Abortion and contraception are both normal aspects of healthcare, though these practices are heavily restricted in many parts of the world. Please see our fact sheets Abortion and HIV and Abortion Laws and HIV in the US for more information on these topics.

How to Choose a Contraceptive Method

For women living with HIV, drug interactions and the need to reduce the chance of HIV transmission can complicate choosing a method to prevent pregnancy. Work closely with your healthcare provider or a family planning counselor to decide on the contraceptive method that is best for you.

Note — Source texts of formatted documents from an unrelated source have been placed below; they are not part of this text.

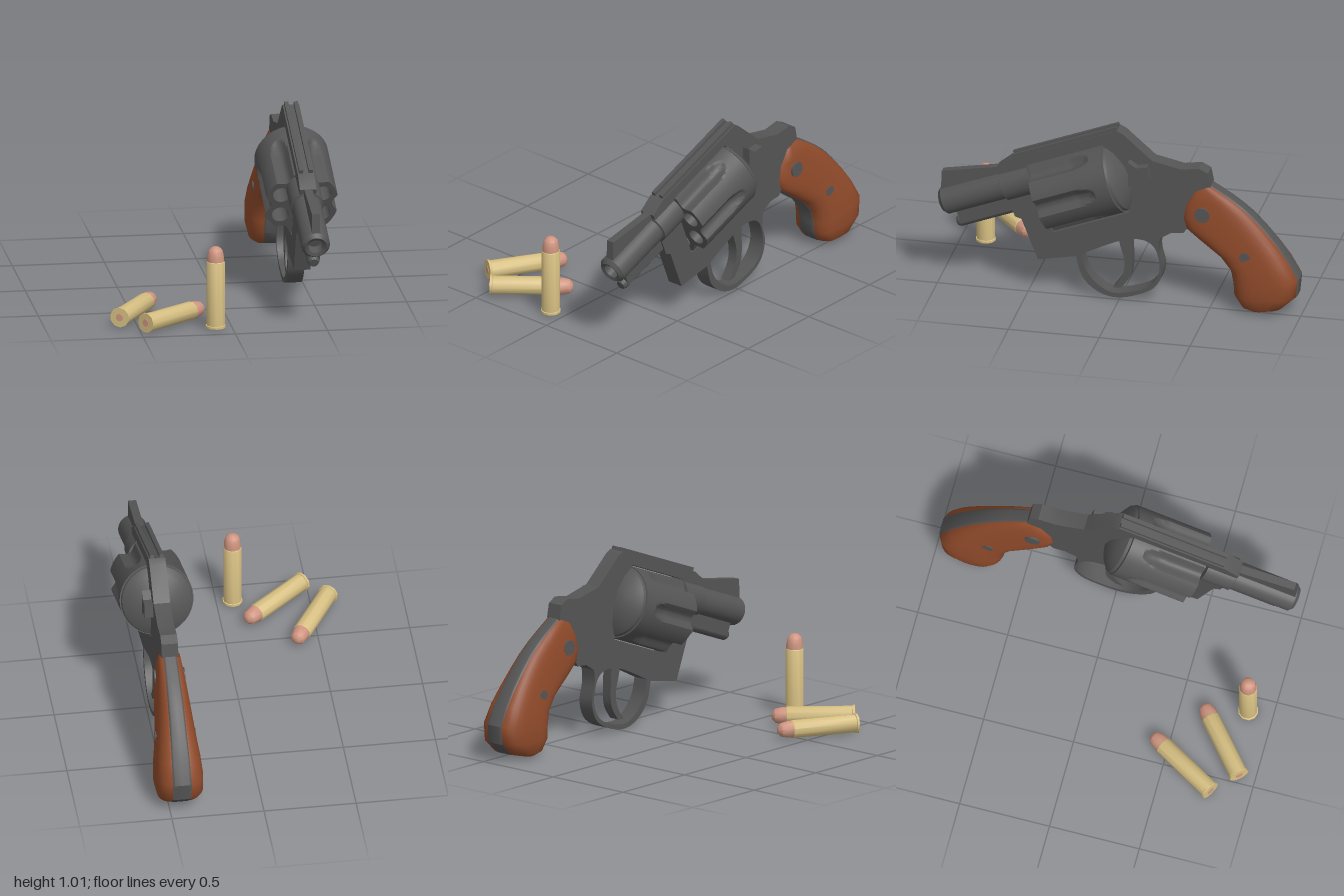
import * as THREE from 'three';
import { toCreasedNormals } from 'three/addons/utils/BufferGeometryUtils.js';

const TILT = 0.366, CZ = 0.229, CY = 0.635, GUN_X = 0.44;
const mat = (name, color) => Object.assign(new THREE.MeshStandardMaterial({ color }), { name });
const steel = mat('steel', 0x555555);
const wood = mat('wood', 0x8f4a2a);
const brass = mat('brass', 0xd6bf82);
const copper = mat('copper', 0xcf9580);

function add(parent, name, geo, material) {
  const m = new THREE.Mesh(geo, material);
  m.name = name;
  parent.add(m);
  return m;
}
const vecs = pts => pts.map(p => new THREE.Vector2(...p));

// Side profile given as [z, y], extruded across x from x0 to x1
function sidePlate(pts, x0, x1, holes = []) {
  const shape = new THREE.Shape(vecs(pts));
  for (const h of holes) shape.holes.push(new THREE.Path(vecs(h)));
  const g = new THREE.ExtrudeGeometry(shape, { depth: x1 - x0, bevelEnabled: false, curveSegments: 8 });
  g.rotateY(-Math.PI / 2).translate(x1, 0, 0);
  return toCreasedNormals(g, 0.5);
}

// Smooth a closed or open run of points
const smooth = (pts, n) => new THREE.SplineCurve(vecs(pts)).getPoints(n).map(p => [p.x, p.y]);

// Lathe along the z axis, profile given as [radius, z]
function latheZ(profile, sides = 32) {
  const g = new THREE.LatheGeometry(vecs(profile), sides).rotateX(Math.PI / 2);
  return toCreasedNormals(g, 0.5);
}

// Point along the tilted barrel axis (s forward, t up) to [z, y]
const toSide = (s, t) => [
  CZ + s * Math.cos(TILT) + t * Math.sin(TILT),
  CY - s * Math.sin(TILT) + t * Math.cos(TILT)];

// Grip cross-sections: front z, y, back z, y, half width
const GRIP = [
  [-0.41, 0.68, -0.50, 0.72, 0.058],
  [-0.355, 0.60, -0.607, 0.655, 0.07],
  [-0.342, 0.52, -0.67, 0.61, 0.08],
  [-0.36, 0.46, -0.73, 0.56, 0.087],
  [-0.44, 0.395, -0.80, 0.485, 0.096],
  [-0.553, 0.31, -0.87, 0.40, 0.107],
  [-0.61, 0.24, -0.93, 0.315, 0.12],
  [-0.627, 0.16, -0.985, 0.215, 0.13],
  [-0.63, 0.10, -0.975, 0.115, 0.13],
  [-0.67, 0.04, -0.90, 0.045, 0.115],
  [-0.72, 0.018, -0.80, 0.018, 0.08]];

// Loft of superellipse rings, closed at both ends
function gripLoft(widthOf, scale, power) {
  const N = 32, pos = [], idx = [];
  const rings = [[...GRIP[0], 0], ...GRIP.map(r => [...r, 1]), [...GRIP[GRIP.length - 1], 0]];
  const bend = v => Math.sign(v) * Math.abs(v) ** (2 / power);
  rings.forEach(([fz, fy, bz, by, w, k], i) => {
    for (let j = 0; j < N; j++) {
      const a = j / N * Math.PI * 2, c = bend(Math.cos(a)) * k * scale / 2, s = bend(Math.sin(a)) * k;
      pos.push(widthOf(w) * s, (fy + by) / 2 + (by - fy) * c, (fz + bz) / 2 + (bz - fz) * c);
      if (i < rings.length - 1) {
        const p = i * N + j, q = i * N + (j + 1) % N;
        idx.push(p, q, p + N, q, q + N, p + N);
      }
    }
  });
  const g = new THREE.BufferGeometry();
  g.setAttribute('position', new THREE.Float32BufferAttribute(pos, 3));
  g.setIndex(idx);
  g.computeVertexNormals();
  return g;
}

// Drum radius: six flutes, fading out toward the rear
const DRUM_R = 0.2;
function drumRadius(angle, z) {
  const step = Math.PI / 3;
  const off = angle - Math.round(angle / step) * step;
  const fade = Math.sqrt(THREE.MathUtils.clamp((z + 0.13) / 0.1, 0, 1));
  return DRUM_R - 0.036 * Math.max(0, fade - (off / 0.25) ** 2);
}

function buildDrum(parent) {
  const drum = new THREE.Group();
  drum.name = 'drum';
  parent.add(drum);
  // Front half with open chambers
  const outline = [];
  for (let i = 0; i < 120; i++) {
    const a = i / 120 * Math.PI * 2, r = drumRadius(a, 0.1);
    outline.push(new THREE.Vector2(r * Math.cos(a), r * Math.sin(a)));
  }
  const shape = new THREE.Shape(outline);
  for (let i = 0; i < 6; i++) {
    const a = (i + 0.5) * Math.PI / 3;
    shape.holes.push(new THREE.Path().absarc(0.13 * Math.cos(a), 0.13 * Math.sin(a), 0.046, 0, Math.PI * 2, true));
  }
  const front = new THREE.ExtrudeGeometry(shape, { depth: 0.2, bevelEnabled: false, curveSegments: 16 });
  add(drum, 'drumFront', toCreasedNormals(front.translate(0, 0, 0.015), 0.4), steel);
  // Rear half where the flutes run out
  const rear = new THREE.CylinderGeometry(DRUM_R, DRUM_R, 0.23, 120, 20).rotateX(Math.PI / 2).translate(0, 0, -0.1);
  const p = rear.attributes.position;
  for (let i = 0; i < p.count; i++) {
    const x = p.getX(i), y = p.getY(i);
    if (Math.hypot(x, y) < 0.01) continue;
    const a = Math.atan2(y, x), r = drumRadius(a, p.getZ(i));
    p.setXY(i, r * Math.cos(a), r * Math.sin(a));
  }
  add(drum, 'drumRear', toCreasedNormals(rear, 0.5), steel);
  // Domed shield behind the drum
  add(drum, 'recoilShield', latheZ([[0, -0.3], [0.07, -0.295], [0.15, -0.265], [0.19, -0.235], [0.195, -0.22], [0, -0.22]]), steel);
}

function buildGun() {
  const gun = new THREE.Group();
  gun.name = 'revolver';
  gun.position.x = GUN_X;

  // Frame with drum window and trigger guard opening
  const guardOuter = smooth([[-0.22, 0.385], [-0.215, 0.31], [-0.237, 0.195], [-0.19, 0.09], [-0.07, 0.03],
    [0.036, 0.013], [0.132, 0.045], [0.207, 0.12], [0.24, 0.235]], 32);
  const outline = [toSide(0.395, 0.23), toSide(0.3, 0.262), toSide(-0.33, 0.262), [-0.02, 0.98], [-0.18, 0.84],
    [-0.34, 0.805], [-0.435, 0.82], [-0.485, 0.795], [-0.5, 0.72], [-0.45, 0.6], [-0.4, 0.5],
    [-0.35, 0.43], [-0.285, 0.425], ...guardOuter, [0.45, 0.195], [0.54, 0.425], toSide(0.395, -0.06)];
  const opening = smooth([[0.21, 0.25], [0.036, 0.335], [-0.07, 0.367], [-0.15, 0.36], [-0.2, 0.31], [-0.22, 0.2],
    [-0.173, 0.105], [-0.07, 0.056], [0.036, 0.04], [0.12, 0.08], [0.186, 0.16], [0.21, 0.25]], 40).slice(0, -1);
  const drumWindow = [[-0.225, -0.206], [0.225, -0.206], [0.225, 0.206], [-0.225, 0.206]].map(c => toSide(...c));
  add(gun, 'frame', sidePlate(outline, -0.045, 0.045, [opening, drumWindow]), steel);

  // Trigger
  const trigger = [...smooth([[0.01, 0.36], [0, 0.31], [-0.023, 0.222], [-0.012, 0.14], [0.04, 0.06]], 12),
    ...smooth([[-0.007, 0.067], [-0.055, 0.14], [-0.066, 0.22], [-0.06, 0.37]], 12)];
  add(gun, 'trigger', sidePlate(trigger, -0.028, 0.028), steel);

  // Thumb latch on the left side
  add(gun, 'thumbLatch', sidePlate([[-0.055, 0.84], [-0.1, 0.81], [-0.157, 0.82], [-0.173, 0.745],
    [-0.115, 0.73], [-0.055, 0.69]], 0.03, 0.092), steel);

  // Front sight ramp
  add(gun, 'frontSight', sidePlate([[0.984, 0.656], [0.68, 0.71], [0.64, 0.62], [0.99, 0.52]], -0.022, 0.022), steel);

  // Parts lying along the barrel axis
  const axis = new THREE.Group();
  axis.name = 'barrelAssembly';
  axis.position.set(0, CY, CZ);
  axis.rotation.x = TILT;
  gun.add(axis);
  buildDrum(axis);
  const barrel = add(axis, 'barrel', latheZ([[0, 0.7], [0.042, 0.7], [0.042, 0.758], [0.06, 0.765], [0.078, 0.745],
    [0.078, 0.4], [0.09, 0.395], [0.09, 0.228], [0, 0.228]].reverse()), steel);
  barrel.position.y = 0.117;
  add(axis, 'underLug', new THREE.BoxGeometry(0.07, 0.09, 0.32).translate(0, 0.02, 0.54), steel);
  add(axis, 'ejectorRod', latheZ([[0, 0.2], [0.032, 0.2], [0.032, 0.71], [0.024, 0.725], [0, 0.725]]), steel).position.y = -0.018;
  for (const side of [-1, 1])
    add(axis, 'sightRail', new THREE.BoxGeometry(0.022, 0.03, 0.62).translate(side * 0.026, 0.267, -0.02), steel);

  // Wooden grip with steel strap and screws
  add(gun, 'grip', gripLoft(w => w, 1, 3), wood);
  add(gun, 'gripStrap', toCreasedNormals(gripLoft(w => 0.02 + w * 0.34, 1.01, 7), 0.6), steel);
  for (const [name, r, sides, len, y, z] of [['gripMedallion', 0.042, 16, 0.168, 0.56, -0.46], ['gripScrew', 0.03, 8, 0.22, 0.345, -0.7]])
    add(gun, name, new THREE.CylinderGeometry(r, r, len, sides).rotateZ(Math.PI / 2).translate(0, y, z), steel);
  return gun;
}

// Cartridge standing on its base at the origin
function buildCartridge(base, tip) {
  const c = new THREE.Group();
  c.name = 'cartridge';
  const lathe = pts => toCreasedNormals(new THREE.LatheGeometry(vecs(pts), 10), 0.7);
  add(c, 'case', lathe([[0, 0], [0.055, 0], [0.055, 0.012], [0.05, 0.014], [0.05, 0.365], [0.046, 0.37], [0, 0.37]]), brass);
  add(c, 'bullet', lathe([[0.047, 0.365], [0.046, 0.395], [0.038, 0.43], [0.02, 0.447], [0, 0.45]]), copper);
  add(c, 'primer', new THREE.CylinderGeometry(0.02, 0.02, 0.008, 10).translate(0, 0.001, 0), copper);
  c.position.set(...base);
  const dir = new THREE.Vector3(...tip).sub(c.position).normalize();
  c.quaternion.setFromUnitVectors(new THREE.Vector3(0, 1, 0), dir);
  return c;
}

export function createModel() {
  const model = new THREE.Group();
  model.name = 'revolverWithCartridges';
  model.add(buildGun());
  model.add(buildCartridge([-0.088, 0.012, 0.862], [-0.088, 0.462, 0.862]));
  model.add(buildCartridge([-0.6, 0.065, 0.79], [-0.375, 0.06, 0.415]));
  model.add(buildCartridge([-0.475, 0.065, 0.915], [-0.145, 0.058, 0.64]));
  return model;
}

It is important to get accurate and up-to-date information on any form of contraception you choose. You may want to ask the following questions about different methods:

  • Does it provide protection from sexually transmitted infections (STIs) including HIV?
    (Except for condoms, none of the current contraceptive options protect against STIs.)
  • Does it interact with my HIV drugs or other drugs I am taking?
  • How well will it fit into my lifestyle?
  • How convenient will it be?
  • How effective is it?
  • How safe is it?
  • Will I like it?
  • Will my partner like it?
  • How affordable is it?
  • How will it affect my chances of getting pregnant in the future if I choose to?

The Future: Multipurpose Prevention Technologies

Multipurpose prevention technologies (MPTs) provide ways of preventing more than one thing with one device. For example, MPTs may prevent pregnancy and HIV, or they may prevent HIV and several other STIs. Having methods that combine prevention of pregnancy and STIs (including, but not limited to HIV) would be more convenient and likely lead to more consistent, and therefore more effective, use. To learn more about MPTs and other HIV prevention methods that are being developed, see our fact sheet on Microbicides.

Having methods that combine prevention of pregnancy and STIs (including, but not limited to HIV) would be more convenient and likely lead to more consistent, and therefore more effective, use.

Researchers are studying several methods for combining prevention technologies, including a vaginal ring that contains both a hormonal contraceptive (to prevent pregnancy) and an HIV drug (to prevent HIV; this would be a form of pre-exposure prophylaxis, or PrEP). It can be inserted well before sex, stay there for up to three months, and is not usually felt by either partner. There have already been very promising results in developing and studying a vaginal ring just for HIV prevention.

0
Additional Resources

Image

Members of The Well Project community at USCHA 2022.

Become a Member

Join our community and become a member to find support and connect to other women living with HIV.

Join now >

Do you get our newsletter?

¿Recibe nuestro boletín?

Sign up for our monthly Newsletter and get the latest info in your inbox.

Suscríbase a nuestro boletín mensual y reciba la información más reciente en su bandeja de entrada.

banner

Woman looking away thoughtfully.

Did you just test HIV+?

Newly diagnosed with HIV and not sure what to do? You are not alone.

Get help & information >

You Can Help!

Together, we can change the course of the HIV epidemic…one woman at a time!

Please donate now!>